Following our in-depth look into a protein aisle to encompass both meat and plant protein together in the supermarket; the PBFA has stated following an intensive trial that “it is important for retailers to place plant-based meat where shoppers expect to find it: in the meat department.”
As we reported last September, the trial, carried out by the PBFA and Kroger, was to be rolled out across three states in the USA, to analyse consumer reactions to the stocking of vegan meat in the animal meat case. The study actually started in December 2019 and ran until February 2020, and the results were finally published last week, some five months later.
The results now reveal that, following the placement of plant meats with animal products, on average sales were up 23% for plant-based (up to 32% in the Midwest), demonstrating that meat-eaters are actively choosing to decrease their meat consumption, and crucially – when it’s made easy, they will follow the lead and purchase meat alternatives.
We already know that the plant-based giants Beyond Meat and Impossible Foods have been holding their places in the meat aisle in the USA, and in some instances have smashed sales against their animal counterparts, Businesswire reported in May 2020: “Impossible Burger made its retail debut in September 2019, when it immediately rocketed to the No.1 item sold on the East and West coasts, easily outselling all ground beef from cows at many grocery stores. At one grocery store in Southern California, Impossible Burger outsold the next most popular single product by more than six-fold.”
In the UK a similar pattern has been emerging. Supermarkets including Tesco and Sainsbury’s have been introducing vegan products with their animal counterparts since April 2019 and haven’t looked back. British brands such as The Meatless Farm and Squeaky Bean have been aligned with Beyond and Impossible’s mission to directly target animal meat sales and this means going head to head in the same aisle, and it’s working.
According to the Kroger study, Midwest USA had the biggest increase in numbers; the authors explain that the number of flexitarians is much lower in the Midwest so this supports the evidence that product placement alone significantly changes consumer choices. In the Midwest, the test set attracted 32% more new shoppers over control stores, shoppers purchasing a wider variety of plant-based meats increased by 33% and shoppers increased their number of purchase occasions by 34%.
Julie Emmett, senior director of retail partnerships at the Plant Based Foods Association commented: “This research proves that it is important for retailers to place plant-based meat where shoppers expect to find it: in the meat department. The increase in sales in the Midwest demonstrates there is a tremendous opportunity for plant-based meats to succeed everywhere.”

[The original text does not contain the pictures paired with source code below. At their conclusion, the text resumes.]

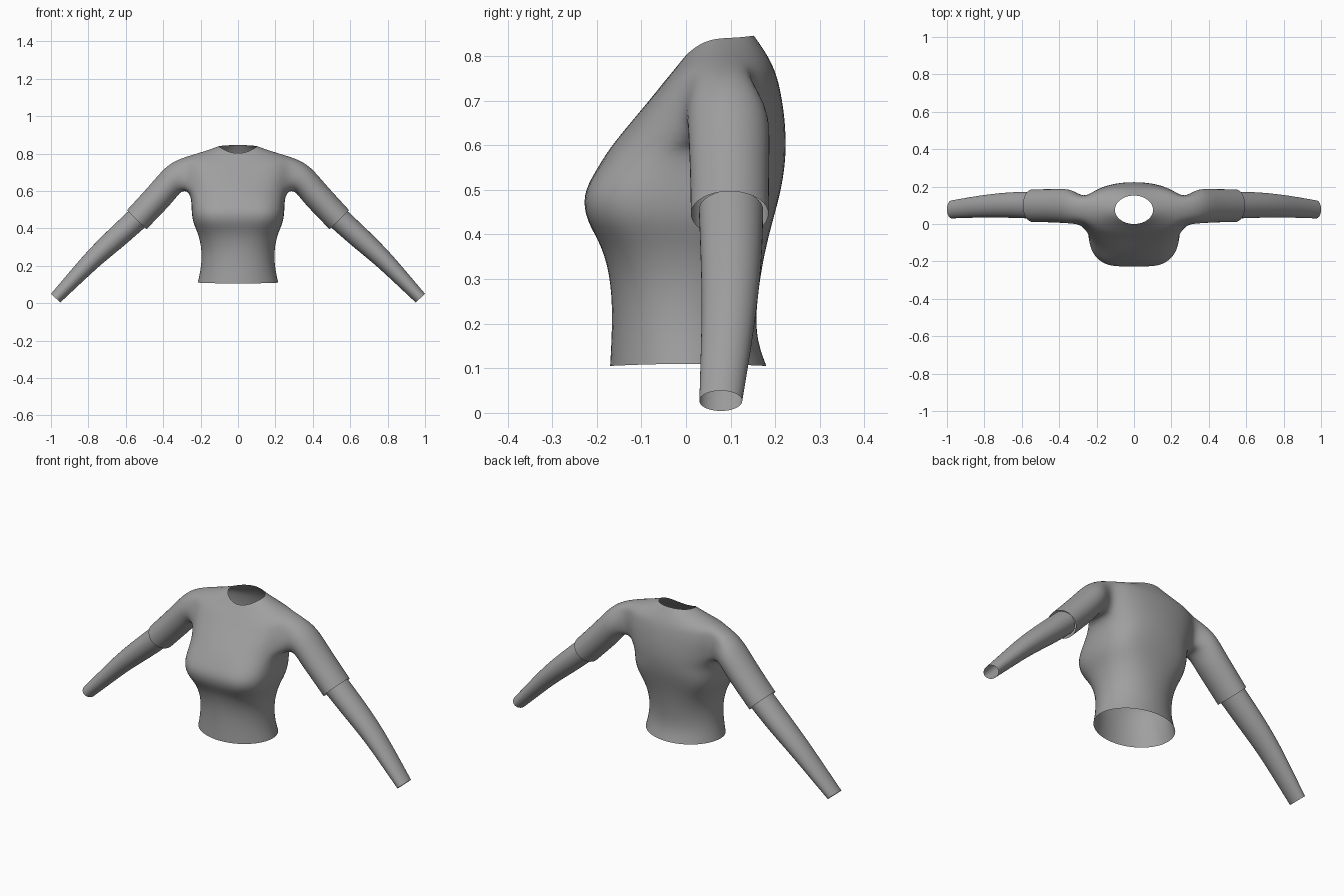
import bpy, bmesh, math

if "Cube" in bpy.data.objects:
    bpy.data.objects.remove(bpy.data.objects["Cube"])

fabric = bpy.data.materials.new("grey_fabric")
fabric.diffuse_color = (0.35, 0.35, 0.35, 1)
fabric.use_nodes = True
fabric.node_tree.nodes["Principled BSDF"].inputs["Base Color"].default_value = fabric.diffuse_color

N = 16   # columns around the torso
M = 12   # columns around a sleeve


def shrink(n):
    """Radius lost by a subdivided ring of n points."""
    return (2 + math.cos(2 * math.pi / n)) / 3


def torso_ring(bm, w, yf, yc, yb, zf, zs, zb, p, bulge):
    """Closed ring with separate front, side and back depths and heights."""
    ring = []
    g = 1 / shrink(N)
    for k in range(N):
        a = 2 * math.pi * k / N
        c, s = math.cos(a), math.sin(a)
        x = math.copysign(abs(c) ** p, c) * w * g
        depth = (yc - yf) if s < 0 else (yb - yc)
        q = p if s < 0 else min(1, p + 0.2)
        y = math.copysign(abs(s) ** q, s) * depth * g
        if k in (11, 13):
            y *= 1 + bulge
        z = zs + ((zf if s < 0 else zb) - zs) * s * s
        ring.append(bm.verts.new((x, yc + y, z)))
    return ring


def sleeve_ring(bm, side, cx, cy, cz, ry, rv, tilt):
    """Ring across a sleeve; tilt is the angle of its upward axis."""
    g = 1 / shrink(M)
    vx, vz = math.cos(math.radians(tilt)), math.sin(math.radians(tilt))
    ring = []
    for i in range(M):
        a = -math.pi / 2 + 2 * math.pi * i / M
        u, v = math.cos(a) * ry * g, math.sin(a) * rv * g
        ring.append(bm.verts.new((side * (cx + v * vx), cy + u, cz + v * vz)))
    return ring


def bridge(bm, a, b, skip=()):
    n = len(a)
    for i in range(n):
        if i not in skip:
            j = (i + 1) % n
            bm.faces.new((a[i], a[j], b[j], b[i]))


def finish(bm, name):
    bmesh.ops.delete(bm, geom=[v for v in bm.verts if not v.link_faces], context='VERTS')
    bmesh.ops.recalc_face_normals(bm, faces=bm.faces)
    for f in bm.faces:
        f.smooth = True
    me = bpy.data.meshes.new(name)
    bm.to_mesh(me)
    bm.free()
    me.materials.append(fabric)
    ob = bpy.data.objects.new(name, me)
    bpy.context.collection.objects.link(ob)
    sub = ob.modifiers.new("smooth", 'SUBSURF')
    sub.levels = sub.render_levels = 2


# Torso rows: width, front y, centre y, back y, front z, side z, back z, squareness, bust
ROWS = [
    (.215, -.170, .00, .180, .105, .110, .105, 1.0, 0),
    (.196, -.165, .00, .153, .190, .190, .175, .95, 0),
    (.192, -.166, .00, .162, .290, .290, .280, .90, 0),
    (.212, -.185, .00, .178, .375, .375, .370, .75, .02),
    (.238, -.218, .00, .196, .430, .430, .440, .62, .05),
    (.246, -.226, .00, .212, .490, .490, .500, .60, .06),
    (.246, -.196, .02, .221, .545, .550, .555, .68, .04),
    (.262, -.174, .07, .224, .585, .600, .600, .80, .01),   # armhole bottom
    (.272, -.146, .08, .222, .622, .650, .650, .85, 0),
    (.278, -.114, .09, .216, .660, .700, .697, .85, 0),
    (.278, -.080, .09, .208, .700, .748, .738, .85, 0),
    (.268, -.053, .09, .198, .734, .788, .770, .85, 0),     # armhole top
    (.180, -.024, .08, .180, .770, .812, .806, .95, 0),
    (.102, .000, .075, .152, .800, .840, .846, 1.0, 0),     # neck rim
]
LOW, HIGH = 7, 11

bm = bmesh.new()
rings = [torso_ring(bm, *r) for r in ROWS]
for r in range(len(rings) - 1):
    hole = (15, 0, 7, 8) if LOW <= r < HIGH else ()
    bridge(bm, rings[r], rings[r + 1], hole)

# Short sleeves grown out of the armholes
SHORT = [
    (.338, .095, .676, .092, .080, 66),
    (.396, .097, .602, .090, .076, 46),
    (.470, .098, .522, .088, .074, 44),
    (.542, .098, .446, .087, .073, 44),
]
for side in (1, -1):
    def column(k):
        return k % N if side > 0 else (8 - k) % N
    rim = [(LOW, 0)] + [(r, 1) for r in range(LOW, HIGH + 1)]
    rim += [(HIGH, 0)] + [(r, -1) for r in range(HIGH, LOW - 1, -1)]
    prev = [rings[r][column(k)] for r, k in rim]
    for s in SHORT:
        ring = sleeve_ring(bm, side, *s)
        bridge(bm, prev, ring)
        prev = ring
finish(bm, "shirt_body")

# Long under sleeves, open at the wrists
LONG = [
    (.535, .101, .455, .072, .062, 44),
    (.650, .102, .350, .069, .060, 45),
    (.770, .098, .243, .062, .051, 45),
    (.880, .088, .127, .055, .042, 43),
    (.975, .078, .027, .048, .034, 42),
]
for side, label in ((1, "left"), (-1, "right")):
    bm = bmesh.new()
    tube = [sleeve_ring(bm, side, *s) for s in LONG]
    for a, b in zip(tube, tube[1:]):
        bridge(bm, a, b)
    finish(bm, label + "_long_sleeve")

If meat-eaters do in fact choose to purchase meat alternatives when they are visible, available, and attractive – this equates to less consumption of meat and many lives saved. Not to mention the associated positive environmental effects. Now it’s time for retailers and brands to put this into action.